### Exercise requirements
Report each line of the data that includes the word "from".

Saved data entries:
--- START ---

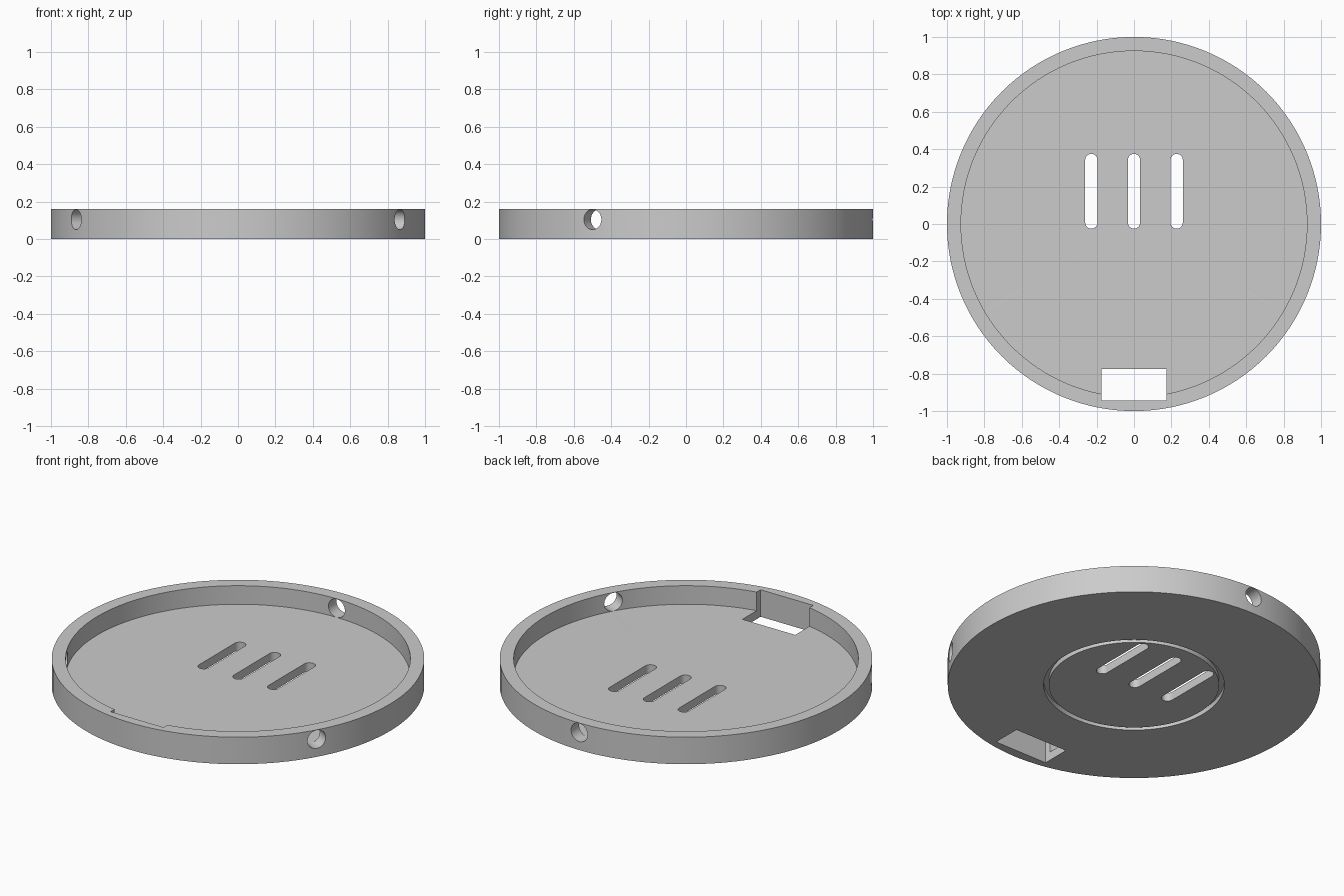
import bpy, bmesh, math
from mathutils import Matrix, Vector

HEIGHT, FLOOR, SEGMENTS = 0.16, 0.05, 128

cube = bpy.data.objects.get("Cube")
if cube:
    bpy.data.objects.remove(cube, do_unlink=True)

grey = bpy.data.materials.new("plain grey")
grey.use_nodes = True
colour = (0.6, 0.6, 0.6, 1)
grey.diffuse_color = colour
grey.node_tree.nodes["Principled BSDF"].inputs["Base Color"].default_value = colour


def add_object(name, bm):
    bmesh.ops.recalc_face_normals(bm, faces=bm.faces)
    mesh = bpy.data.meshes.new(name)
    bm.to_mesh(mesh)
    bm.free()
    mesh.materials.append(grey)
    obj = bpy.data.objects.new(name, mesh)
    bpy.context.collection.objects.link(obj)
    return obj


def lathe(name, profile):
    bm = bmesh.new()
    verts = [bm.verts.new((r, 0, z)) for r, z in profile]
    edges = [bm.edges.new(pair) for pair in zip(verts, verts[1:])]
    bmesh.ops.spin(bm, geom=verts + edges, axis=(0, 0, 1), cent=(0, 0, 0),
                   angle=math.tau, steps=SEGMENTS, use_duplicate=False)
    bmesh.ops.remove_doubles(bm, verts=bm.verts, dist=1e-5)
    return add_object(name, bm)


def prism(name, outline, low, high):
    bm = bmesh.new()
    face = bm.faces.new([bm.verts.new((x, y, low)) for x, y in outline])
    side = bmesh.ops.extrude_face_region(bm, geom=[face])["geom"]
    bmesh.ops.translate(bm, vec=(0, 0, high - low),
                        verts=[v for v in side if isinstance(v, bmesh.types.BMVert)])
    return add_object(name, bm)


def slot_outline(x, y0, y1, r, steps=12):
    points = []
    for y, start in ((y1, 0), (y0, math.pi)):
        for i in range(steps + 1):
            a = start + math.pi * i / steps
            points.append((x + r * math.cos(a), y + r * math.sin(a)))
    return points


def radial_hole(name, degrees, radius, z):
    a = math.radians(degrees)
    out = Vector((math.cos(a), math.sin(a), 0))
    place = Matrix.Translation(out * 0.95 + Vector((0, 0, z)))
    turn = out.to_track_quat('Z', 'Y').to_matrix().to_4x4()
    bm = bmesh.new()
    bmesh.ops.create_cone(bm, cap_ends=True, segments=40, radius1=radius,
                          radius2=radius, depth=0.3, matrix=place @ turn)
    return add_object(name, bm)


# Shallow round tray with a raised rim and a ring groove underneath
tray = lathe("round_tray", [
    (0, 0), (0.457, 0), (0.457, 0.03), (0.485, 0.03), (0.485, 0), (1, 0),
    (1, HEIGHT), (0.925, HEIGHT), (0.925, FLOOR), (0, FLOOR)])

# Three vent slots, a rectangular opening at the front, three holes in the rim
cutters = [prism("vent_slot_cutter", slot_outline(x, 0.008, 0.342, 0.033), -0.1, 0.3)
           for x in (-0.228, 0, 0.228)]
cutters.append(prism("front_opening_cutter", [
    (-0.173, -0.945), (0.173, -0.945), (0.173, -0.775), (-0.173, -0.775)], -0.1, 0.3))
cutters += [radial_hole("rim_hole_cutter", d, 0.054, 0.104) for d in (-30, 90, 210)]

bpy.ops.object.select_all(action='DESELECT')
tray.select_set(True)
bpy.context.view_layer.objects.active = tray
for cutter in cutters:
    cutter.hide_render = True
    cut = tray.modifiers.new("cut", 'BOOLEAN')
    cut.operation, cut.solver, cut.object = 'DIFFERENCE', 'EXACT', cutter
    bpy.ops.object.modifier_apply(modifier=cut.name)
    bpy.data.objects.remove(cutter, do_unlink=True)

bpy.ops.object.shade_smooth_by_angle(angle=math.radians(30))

--- END ---
--- START ---

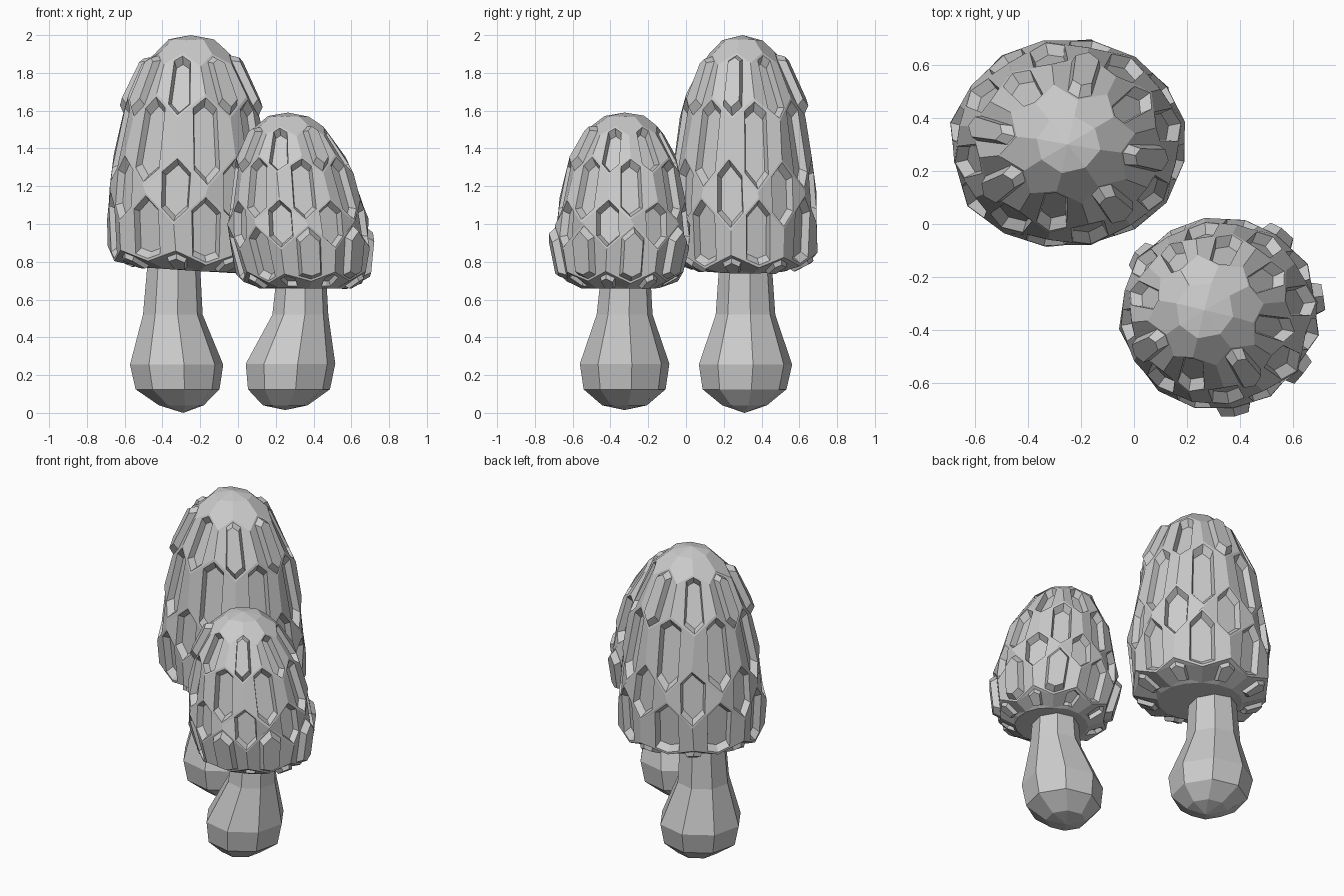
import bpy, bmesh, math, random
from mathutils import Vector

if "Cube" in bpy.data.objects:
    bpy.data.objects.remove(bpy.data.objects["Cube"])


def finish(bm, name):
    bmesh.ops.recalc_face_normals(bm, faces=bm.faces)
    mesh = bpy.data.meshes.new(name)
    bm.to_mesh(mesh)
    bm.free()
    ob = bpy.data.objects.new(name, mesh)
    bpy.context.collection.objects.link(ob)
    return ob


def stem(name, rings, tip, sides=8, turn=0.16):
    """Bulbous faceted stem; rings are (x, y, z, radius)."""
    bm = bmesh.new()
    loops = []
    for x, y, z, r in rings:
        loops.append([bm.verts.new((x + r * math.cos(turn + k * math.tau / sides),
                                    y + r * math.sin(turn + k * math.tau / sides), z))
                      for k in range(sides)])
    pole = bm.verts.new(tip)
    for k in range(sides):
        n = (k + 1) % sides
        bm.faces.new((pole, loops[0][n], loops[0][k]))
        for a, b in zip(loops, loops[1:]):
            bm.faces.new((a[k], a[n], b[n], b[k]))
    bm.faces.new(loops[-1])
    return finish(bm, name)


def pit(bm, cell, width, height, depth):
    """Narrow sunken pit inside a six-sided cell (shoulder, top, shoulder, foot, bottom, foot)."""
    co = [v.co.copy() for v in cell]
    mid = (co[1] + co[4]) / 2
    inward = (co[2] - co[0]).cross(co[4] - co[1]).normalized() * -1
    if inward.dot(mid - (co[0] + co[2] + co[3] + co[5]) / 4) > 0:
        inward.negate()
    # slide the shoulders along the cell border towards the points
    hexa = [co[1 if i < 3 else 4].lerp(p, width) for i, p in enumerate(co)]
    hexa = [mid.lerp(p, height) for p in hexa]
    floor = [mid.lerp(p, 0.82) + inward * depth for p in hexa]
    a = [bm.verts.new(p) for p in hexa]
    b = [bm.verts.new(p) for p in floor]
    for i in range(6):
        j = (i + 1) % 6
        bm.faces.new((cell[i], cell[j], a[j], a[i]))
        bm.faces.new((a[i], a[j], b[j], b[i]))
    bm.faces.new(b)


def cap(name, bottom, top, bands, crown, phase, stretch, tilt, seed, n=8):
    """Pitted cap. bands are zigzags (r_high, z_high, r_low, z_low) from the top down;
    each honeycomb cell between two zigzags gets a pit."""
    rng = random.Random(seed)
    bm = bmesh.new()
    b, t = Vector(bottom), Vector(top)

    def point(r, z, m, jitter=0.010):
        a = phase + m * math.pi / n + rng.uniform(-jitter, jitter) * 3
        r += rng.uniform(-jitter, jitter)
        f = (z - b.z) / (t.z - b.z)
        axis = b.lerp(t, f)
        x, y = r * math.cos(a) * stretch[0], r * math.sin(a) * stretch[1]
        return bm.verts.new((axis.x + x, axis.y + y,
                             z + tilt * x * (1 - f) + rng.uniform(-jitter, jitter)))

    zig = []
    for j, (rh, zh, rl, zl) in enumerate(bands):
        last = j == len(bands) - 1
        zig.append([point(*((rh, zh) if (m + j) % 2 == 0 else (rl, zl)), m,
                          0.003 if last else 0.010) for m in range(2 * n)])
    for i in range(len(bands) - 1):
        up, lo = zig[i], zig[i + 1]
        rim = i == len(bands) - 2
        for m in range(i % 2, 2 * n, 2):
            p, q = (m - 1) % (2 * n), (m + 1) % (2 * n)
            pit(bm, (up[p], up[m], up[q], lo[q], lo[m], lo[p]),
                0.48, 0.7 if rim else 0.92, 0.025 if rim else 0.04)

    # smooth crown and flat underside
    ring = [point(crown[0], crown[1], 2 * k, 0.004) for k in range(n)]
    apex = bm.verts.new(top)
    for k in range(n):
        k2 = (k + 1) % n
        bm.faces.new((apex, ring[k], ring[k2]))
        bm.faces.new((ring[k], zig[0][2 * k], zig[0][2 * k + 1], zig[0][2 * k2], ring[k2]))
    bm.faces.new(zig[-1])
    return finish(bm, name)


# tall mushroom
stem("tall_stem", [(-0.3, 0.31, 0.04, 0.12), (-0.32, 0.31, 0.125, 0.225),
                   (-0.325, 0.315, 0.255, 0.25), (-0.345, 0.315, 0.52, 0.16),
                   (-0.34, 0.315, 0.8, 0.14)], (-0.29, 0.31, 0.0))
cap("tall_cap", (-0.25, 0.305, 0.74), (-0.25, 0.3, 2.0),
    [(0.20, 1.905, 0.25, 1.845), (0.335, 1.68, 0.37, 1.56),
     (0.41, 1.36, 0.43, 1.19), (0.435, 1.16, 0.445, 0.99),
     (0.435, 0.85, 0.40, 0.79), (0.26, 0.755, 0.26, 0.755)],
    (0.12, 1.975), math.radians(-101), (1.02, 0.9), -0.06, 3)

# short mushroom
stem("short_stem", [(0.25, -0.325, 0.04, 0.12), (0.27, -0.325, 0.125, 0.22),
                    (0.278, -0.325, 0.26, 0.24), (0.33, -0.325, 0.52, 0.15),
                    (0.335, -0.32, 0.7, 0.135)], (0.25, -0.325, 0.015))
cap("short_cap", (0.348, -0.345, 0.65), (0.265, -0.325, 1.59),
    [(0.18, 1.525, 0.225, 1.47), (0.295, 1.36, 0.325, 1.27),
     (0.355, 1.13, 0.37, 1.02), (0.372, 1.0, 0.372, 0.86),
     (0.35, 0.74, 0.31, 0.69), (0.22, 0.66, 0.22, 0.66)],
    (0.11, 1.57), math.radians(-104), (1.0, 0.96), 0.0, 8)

--- END ---

### Output for this exercise
from mathutils import Matrix, Vector
from mathutils import Vector
    """Pitted cap. bands are zigzags (r_high, z_high, r_low, z_low) from the top down;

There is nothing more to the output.